(Excerpts from a dataset)
++++++
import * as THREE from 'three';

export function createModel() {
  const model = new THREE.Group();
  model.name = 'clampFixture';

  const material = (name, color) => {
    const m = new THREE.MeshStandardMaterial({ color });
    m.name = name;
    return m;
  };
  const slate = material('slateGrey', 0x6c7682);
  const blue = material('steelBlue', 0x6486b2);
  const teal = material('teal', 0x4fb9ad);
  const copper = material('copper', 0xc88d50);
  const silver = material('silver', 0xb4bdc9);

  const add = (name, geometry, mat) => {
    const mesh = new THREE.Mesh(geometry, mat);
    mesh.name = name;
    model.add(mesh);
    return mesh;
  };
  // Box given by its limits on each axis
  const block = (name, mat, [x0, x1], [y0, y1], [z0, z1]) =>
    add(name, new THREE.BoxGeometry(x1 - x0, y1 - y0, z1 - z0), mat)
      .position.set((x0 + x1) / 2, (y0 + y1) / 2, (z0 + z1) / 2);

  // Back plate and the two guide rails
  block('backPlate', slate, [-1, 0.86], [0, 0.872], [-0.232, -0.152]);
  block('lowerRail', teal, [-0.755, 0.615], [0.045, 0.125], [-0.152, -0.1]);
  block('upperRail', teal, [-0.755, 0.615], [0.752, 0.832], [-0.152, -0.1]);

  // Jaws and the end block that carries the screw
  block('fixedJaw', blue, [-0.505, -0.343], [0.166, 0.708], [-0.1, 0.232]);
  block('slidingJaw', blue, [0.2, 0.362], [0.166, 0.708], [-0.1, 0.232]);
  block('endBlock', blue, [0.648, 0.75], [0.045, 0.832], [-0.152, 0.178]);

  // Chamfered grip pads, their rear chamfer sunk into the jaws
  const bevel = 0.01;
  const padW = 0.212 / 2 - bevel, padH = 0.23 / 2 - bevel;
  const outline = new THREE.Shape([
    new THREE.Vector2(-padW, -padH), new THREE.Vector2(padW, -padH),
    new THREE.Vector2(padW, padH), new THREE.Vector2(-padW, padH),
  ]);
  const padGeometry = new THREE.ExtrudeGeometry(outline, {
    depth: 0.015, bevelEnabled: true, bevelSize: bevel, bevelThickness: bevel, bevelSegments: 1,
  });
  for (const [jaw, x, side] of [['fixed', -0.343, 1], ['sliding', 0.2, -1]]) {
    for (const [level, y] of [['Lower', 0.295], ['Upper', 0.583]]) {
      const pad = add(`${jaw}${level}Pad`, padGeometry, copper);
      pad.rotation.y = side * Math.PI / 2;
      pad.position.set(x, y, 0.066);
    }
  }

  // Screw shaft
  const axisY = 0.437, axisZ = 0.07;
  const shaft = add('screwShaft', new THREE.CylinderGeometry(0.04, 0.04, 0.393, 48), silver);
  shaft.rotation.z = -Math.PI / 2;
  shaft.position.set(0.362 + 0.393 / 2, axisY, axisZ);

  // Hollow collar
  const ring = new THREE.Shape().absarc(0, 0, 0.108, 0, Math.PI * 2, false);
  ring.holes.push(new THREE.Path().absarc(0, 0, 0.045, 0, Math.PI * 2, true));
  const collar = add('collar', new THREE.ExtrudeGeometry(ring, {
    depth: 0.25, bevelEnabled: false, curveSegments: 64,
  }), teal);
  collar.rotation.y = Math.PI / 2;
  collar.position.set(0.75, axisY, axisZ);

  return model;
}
++++++
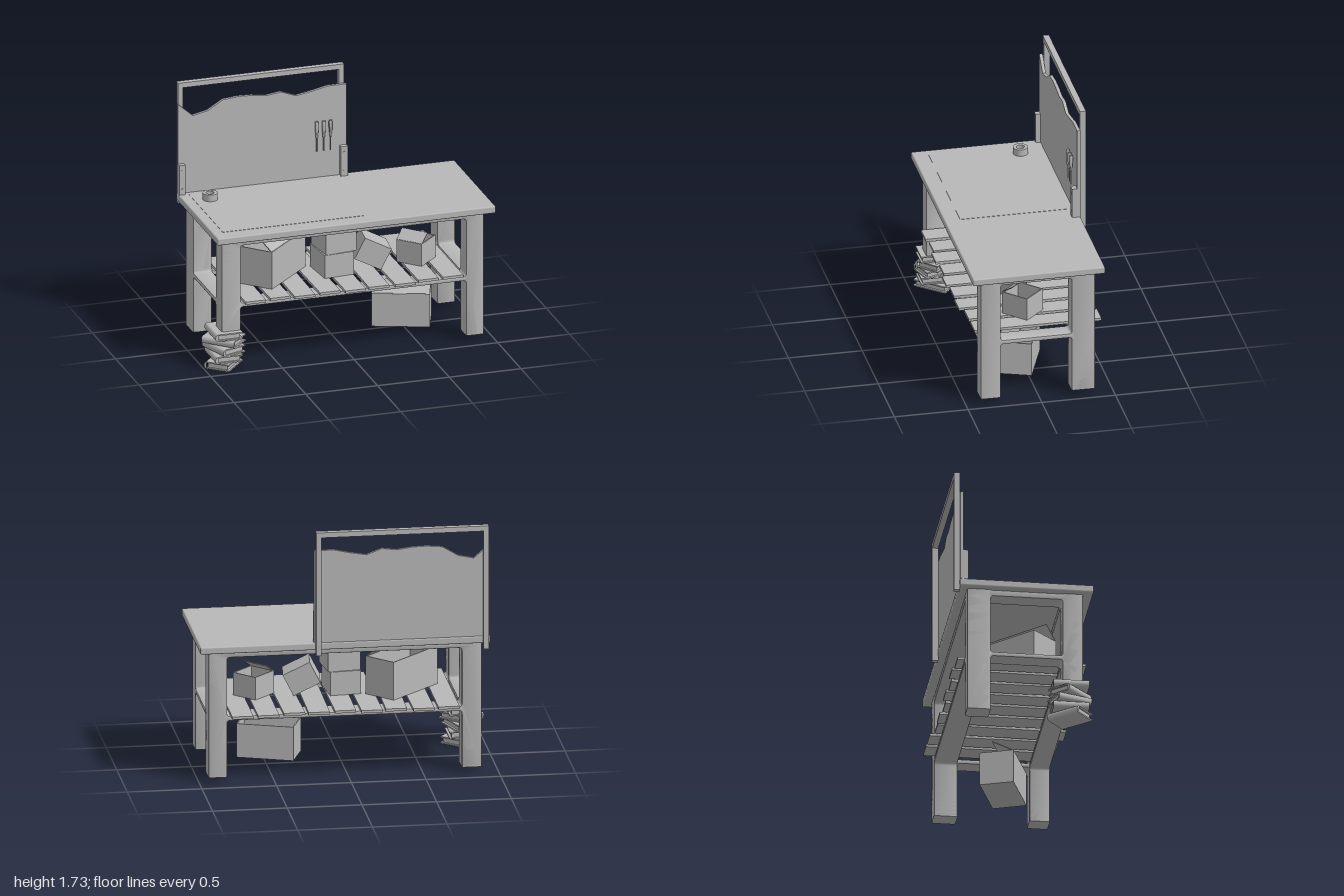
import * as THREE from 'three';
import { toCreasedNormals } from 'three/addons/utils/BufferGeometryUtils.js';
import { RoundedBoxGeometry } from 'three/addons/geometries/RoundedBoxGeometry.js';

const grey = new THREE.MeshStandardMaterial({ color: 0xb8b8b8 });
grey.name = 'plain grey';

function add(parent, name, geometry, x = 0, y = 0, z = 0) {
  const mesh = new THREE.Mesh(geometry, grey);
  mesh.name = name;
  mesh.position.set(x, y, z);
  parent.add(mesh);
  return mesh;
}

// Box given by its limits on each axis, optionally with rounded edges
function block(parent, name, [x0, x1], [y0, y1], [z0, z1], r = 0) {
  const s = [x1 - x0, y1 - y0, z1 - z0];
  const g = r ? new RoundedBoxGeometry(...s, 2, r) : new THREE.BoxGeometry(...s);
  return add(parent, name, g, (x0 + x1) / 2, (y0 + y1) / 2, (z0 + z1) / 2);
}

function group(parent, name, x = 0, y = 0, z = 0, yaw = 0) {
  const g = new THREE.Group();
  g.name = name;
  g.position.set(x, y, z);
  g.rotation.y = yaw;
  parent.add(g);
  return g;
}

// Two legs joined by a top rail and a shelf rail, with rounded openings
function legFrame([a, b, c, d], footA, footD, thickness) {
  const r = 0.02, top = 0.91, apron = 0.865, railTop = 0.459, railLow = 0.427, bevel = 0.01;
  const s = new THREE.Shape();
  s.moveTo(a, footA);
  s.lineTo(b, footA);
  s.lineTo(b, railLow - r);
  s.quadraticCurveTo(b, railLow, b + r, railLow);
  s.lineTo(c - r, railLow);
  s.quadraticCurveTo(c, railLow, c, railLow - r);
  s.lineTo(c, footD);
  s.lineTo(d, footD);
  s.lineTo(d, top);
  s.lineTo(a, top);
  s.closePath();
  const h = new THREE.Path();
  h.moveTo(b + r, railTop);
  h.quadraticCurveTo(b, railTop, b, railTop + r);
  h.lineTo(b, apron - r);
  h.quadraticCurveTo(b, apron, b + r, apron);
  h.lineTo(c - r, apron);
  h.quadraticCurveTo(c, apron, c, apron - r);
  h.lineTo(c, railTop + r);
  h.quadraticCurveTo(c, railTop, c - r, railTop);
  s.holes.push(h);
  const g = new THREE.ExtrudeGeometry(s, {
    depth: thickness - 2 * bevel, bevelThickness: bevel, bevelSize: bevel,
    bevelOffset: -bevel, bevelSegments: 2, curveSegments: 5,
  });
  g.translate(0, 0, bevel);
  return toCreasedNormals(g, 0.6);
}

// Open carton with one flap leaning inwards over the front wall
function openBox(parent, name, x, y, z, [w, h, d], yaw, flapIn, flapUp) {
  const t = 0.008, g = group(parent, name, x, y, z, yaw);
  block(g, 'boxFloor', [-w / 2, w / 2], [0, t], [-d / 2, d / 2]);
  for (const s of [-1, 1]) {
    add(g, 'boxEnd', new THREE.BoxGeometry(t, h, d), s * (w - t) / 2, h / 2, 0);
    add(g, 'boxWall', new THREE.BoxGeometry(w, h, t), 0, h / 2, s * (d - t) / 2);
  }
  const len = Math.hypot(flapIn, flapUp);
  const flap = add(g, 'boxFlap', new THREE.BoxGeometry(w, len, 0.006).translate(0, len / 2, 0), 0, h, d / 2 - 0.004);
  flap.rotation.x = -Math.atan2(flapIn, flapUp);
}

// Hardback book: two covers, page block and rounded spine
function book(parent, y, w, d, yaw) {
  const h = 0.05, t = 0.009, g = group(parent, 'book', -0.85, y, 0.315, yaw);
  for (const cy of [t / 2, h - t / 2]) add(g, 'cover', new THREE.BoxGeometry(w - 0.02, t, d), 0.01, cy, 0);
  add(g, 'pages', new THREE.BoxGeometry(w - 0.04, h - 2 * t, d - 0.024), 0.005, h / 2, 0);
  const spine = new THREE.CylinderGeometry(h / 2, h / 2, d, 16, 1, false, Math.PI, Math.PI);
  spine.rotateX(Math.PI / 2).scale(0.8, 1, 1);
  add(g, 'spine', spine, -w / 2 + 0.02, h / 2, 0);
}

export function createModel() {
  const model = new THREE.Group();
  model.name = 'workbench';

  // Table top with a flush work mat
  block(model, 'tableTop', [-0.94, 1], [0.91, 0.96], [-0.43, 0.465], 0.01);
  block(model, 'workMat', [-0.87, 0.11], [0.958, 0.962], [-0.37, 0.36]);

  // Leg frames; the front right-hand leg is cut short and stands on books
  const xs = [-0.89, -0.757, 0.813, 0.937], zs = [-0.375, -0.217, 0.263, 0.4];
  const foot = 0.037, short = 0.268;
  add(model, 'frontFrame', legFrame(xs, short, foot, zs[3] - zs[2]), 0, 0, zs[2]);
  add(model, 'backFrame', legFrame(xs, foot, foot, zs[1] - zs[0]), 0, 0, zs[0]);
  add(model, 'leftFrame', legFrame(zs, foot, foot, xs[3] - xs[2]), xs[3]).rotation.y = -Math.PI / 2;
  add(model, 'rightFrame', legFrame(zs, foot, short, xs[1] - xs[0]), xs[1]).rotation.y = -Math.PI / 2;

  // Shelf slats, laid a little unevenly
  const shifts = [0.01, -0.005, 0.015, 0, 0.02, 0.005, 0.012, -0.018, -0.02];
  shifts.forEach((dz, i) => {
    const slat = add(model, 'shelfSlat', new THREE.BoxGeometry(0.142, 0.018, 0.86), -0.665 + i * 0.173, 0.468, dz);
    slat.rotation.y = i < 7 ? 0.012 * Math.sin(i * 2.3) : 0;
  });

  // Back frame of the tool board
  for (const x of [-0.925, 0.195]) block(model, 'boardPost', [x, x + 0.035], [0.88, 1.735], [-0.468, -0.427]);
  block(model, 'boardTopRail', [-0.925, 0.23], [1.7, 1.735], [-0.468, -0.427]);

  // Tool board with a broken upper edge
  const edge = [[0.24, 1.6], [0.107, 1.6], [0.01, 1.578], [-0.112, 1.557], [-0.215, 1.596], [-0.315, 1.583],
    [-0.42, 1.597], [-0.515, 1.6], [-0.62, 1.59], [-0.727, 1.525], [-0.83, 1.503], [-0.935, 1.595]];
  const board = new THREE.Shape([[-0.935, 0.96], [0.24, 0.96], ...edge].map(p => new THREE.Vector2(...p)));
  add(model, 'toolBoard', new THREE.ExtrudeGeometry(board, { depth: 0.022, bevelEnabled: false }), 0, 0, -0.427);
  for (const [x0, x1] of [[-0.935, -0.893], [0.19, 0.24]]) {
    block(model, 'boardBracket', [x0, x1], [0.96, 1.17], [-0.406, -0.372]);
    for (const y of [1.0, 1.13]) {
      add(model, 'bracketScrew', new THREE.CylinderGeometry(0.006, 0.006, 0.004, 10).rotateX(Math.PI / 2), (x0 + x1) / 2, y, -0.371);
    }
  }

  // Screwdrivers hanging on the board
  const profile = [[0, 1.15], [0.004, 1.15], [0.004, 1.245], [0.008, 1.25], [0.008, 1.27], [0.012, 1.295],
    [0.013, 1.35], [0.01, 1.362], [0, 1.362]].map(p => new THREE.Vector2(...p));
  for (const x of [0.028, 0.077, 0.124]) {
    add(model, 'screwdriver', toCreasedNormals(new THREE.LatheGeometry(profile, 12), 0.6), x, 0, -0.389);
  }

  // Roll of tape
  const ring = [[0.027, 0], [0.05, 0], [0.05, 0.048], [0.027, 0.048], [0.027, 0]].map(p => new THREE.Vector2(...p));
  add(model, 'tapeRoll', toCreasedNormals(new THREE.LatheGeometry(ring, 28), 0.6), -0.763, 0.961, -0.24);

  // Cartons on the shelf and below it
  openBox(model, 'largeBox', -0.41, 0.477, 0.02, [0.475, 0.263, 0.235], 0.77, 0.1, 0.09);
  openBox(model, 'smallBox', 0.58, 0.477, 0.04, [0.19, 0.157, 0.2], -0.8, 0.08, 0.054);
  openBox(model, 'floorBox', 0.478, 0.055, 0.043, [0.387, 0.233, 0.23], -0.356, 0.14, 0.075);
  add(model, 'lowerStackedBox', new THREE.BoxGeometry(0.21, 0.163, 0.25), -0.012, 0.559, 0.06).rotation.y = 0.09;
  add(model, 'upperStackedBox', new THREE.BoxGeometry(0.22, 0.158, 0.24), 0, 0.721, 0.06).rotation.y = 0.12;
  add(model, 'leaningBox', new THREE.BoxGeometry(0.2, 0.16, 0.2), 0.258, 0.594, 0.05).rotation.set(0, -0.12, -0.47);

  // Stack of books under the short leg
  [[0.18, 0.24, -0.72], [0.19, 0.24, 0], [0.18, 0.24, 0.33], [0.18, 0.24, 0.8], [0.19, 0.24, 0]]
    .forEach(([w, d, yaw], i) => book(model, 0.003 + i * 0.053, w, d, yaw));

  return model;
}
++++++
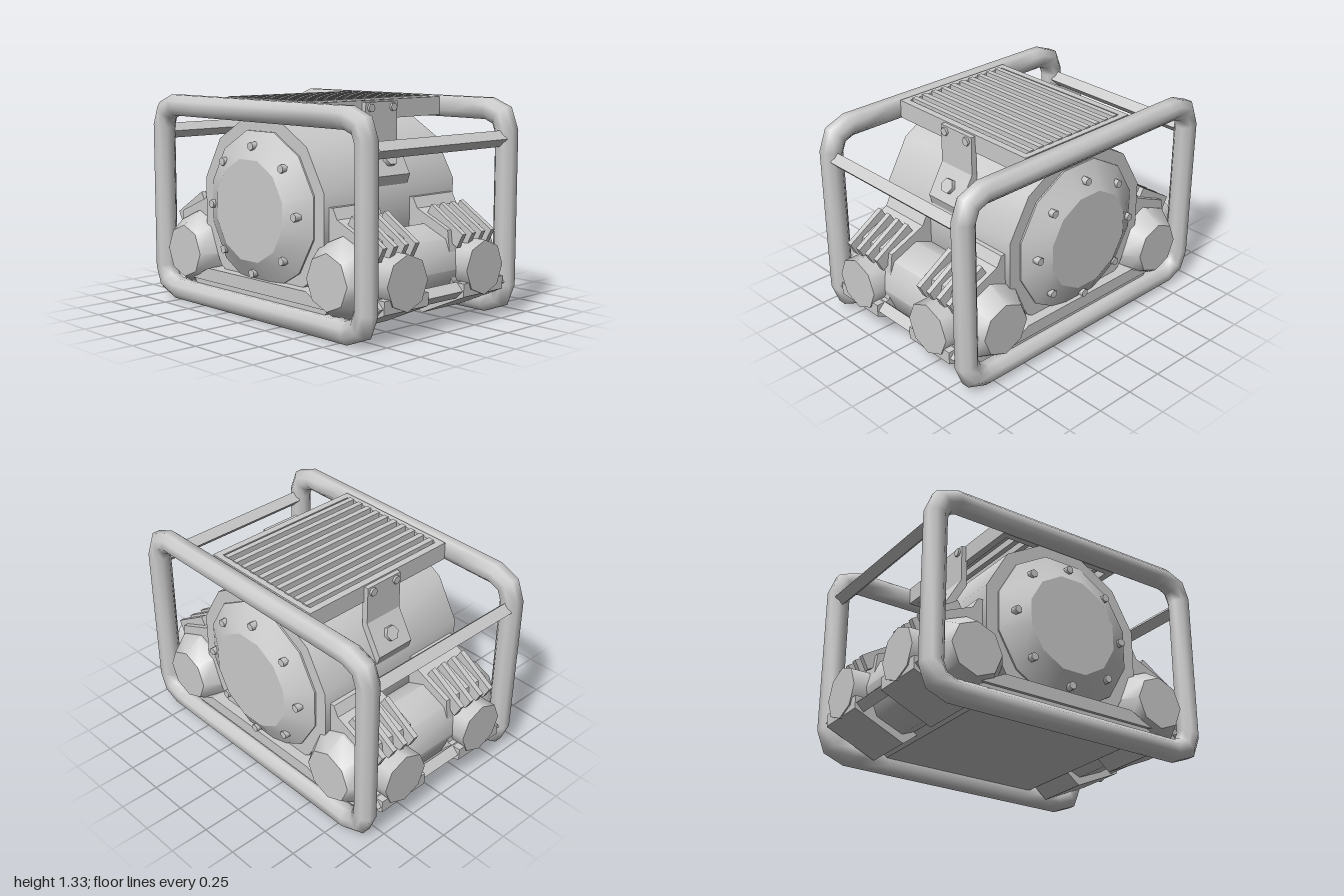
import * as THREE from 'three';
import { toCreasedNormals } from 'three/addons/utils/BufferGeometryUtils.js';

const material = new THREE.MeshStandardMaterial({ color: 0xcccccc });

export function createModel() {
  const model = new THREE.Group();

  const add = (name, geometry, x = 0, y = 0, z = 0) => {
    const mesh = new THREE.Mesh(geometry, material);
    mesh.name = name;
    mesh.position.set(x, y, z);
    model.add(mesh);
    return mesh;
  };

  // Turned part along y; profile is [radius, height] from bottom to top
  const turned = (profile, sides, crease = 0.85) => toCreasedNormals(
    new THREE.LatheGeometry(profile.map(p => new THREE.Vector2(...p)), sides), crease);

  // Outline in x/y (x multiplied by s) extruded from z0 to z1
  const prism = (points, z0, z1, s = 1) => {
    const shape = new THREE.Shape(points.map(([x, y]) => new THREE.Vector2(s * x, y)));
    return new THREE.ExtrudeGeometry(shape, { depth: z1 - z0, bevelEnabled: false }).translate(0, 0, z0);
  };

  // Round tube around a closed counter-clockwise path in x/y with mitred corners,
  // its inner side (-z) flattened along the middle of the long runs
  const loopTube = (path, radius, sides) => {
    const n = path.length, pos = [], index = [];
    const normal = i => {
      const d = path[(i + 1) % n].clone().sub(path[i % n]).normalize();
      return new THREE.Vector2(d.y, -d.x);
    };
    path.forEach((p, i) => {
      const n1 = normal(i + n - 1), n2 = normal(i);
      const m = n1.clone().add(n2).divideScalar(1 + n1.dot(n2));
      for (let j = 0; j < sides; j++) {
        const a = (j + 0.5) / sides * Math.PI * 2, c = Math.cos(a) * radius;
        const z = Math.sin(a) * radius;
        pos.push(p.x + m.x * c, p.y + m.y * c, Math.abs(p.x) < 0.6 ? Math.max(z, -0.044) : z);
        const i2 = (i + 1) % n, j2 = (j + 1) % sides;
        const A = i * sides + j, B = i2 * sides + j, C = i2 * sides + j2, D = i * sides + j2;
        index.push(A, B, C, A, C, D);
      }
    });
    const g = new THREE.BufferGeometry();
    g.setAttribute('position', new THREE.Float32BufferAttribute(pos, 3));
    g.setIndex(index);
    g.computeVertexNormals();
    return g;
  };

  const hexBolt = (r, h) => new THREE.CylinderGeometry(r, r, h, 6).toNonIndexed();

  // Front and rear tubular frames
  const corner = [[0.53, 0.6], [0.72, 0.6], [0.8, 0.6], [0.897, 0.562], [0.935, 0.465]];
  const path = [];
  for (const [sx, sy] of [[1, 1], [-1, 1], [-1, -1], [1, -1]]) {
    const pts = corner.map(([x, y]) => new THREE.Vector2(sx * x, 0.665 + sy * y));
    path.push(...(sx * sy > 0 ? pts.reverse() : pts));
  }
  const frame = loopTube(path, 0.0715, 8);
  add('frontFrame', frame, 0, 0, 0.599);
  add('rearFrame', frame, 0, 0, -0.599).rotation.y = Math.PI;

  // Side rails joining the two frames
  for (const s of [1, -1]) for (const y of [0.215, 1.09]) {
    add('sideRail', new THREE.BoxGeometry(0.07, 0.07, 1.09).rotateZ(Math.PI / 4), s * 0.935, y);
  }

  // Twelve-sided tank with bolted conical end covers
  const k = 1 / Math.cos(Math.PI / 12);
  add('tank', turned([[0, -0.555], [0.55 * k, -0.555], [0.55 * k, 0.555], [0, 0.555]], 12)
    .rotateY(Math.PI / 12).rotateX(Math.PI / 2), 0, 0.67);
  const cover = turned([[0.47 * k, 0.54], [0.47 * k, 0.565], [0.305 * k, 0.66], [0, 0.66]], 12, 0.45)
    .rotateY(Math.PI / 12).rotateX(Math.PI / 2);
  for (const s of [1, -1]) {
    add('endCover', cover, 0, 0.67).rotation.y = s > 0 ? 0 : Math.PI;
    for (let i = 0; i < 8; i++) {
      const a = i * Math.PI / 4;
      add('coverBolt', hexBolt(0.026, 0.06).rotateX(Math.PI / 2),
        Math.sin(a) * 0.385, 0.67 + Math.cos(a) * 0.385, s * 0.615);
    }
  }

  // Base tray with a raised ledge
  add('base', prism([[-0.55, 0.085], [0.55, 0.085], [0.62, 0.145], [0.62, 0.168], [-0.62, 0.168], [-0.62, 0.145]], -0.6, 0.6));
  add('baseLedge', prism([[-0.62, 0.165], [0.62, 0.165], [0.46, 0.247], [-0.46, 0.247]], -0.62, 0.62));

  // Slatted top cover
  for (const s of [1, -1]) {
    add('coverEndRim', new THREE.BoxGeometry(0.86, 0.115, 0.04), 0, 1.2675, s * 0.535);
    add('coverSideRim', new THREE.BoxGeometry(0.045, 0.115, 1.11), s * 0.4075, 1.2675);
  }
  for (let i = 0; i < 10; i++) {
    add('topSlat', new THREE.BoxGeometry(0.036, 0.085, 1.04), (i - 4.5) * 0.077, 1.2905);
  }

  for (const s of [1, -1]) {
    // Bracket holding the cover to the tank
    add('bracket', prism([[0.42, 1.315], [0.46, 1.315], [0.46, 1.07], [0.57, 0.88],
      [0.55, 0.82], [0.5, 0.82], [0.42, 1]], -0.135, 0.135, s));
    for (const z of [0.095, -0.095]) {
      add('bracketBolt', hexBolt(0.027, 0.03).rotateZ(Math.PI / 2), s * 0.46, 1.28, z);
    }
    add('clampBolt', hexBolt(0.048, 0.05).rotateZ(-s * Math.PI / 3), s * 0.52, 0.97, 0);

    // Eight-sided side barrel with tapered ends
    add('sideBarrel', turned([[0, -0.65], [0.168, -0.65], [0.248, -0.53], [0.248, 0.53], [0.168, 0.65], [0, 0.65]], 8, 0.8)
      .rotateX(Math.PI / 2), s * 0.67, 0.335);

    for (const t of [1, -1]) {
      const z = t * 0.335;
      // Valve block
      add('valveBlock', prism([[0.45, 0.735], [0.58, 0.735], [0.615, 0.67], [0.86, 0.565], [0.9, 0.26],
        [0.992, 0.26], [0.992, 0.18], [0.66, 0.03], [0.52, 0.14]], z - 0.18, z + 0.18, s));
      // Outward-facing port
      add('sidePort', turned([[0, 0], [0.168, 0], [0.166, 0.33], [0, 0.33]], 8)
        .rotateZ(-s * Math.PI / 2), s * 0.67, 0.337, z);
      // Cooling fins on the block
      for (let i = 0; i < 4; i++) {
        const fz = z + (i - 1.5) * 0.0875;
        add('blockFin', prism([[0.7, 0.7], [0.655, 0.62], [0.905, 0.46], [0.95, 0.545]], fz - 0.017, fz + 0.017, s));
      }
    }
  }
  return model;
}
++++++
• Work to be completed: Output the lines of the records above exactly as they appear, from the line containing "g.name = name;" through the line containing "const r = 0.02, top".

• Exercise result:
  g.name = name;
  g.position.set(x, y, z);
  g.rotation.y = yaw;
  parent.add(g);
  return g;
}

// Two legs joined by a top rail and a shelf rail, with rounded openings
function legFrame([a, b, c, d], footA, footD, thickness) {
  const r = 0.02, top = 0.91, apron = 0.865, railTop = 0.459, railLow = 0.427, bevel = 0.01;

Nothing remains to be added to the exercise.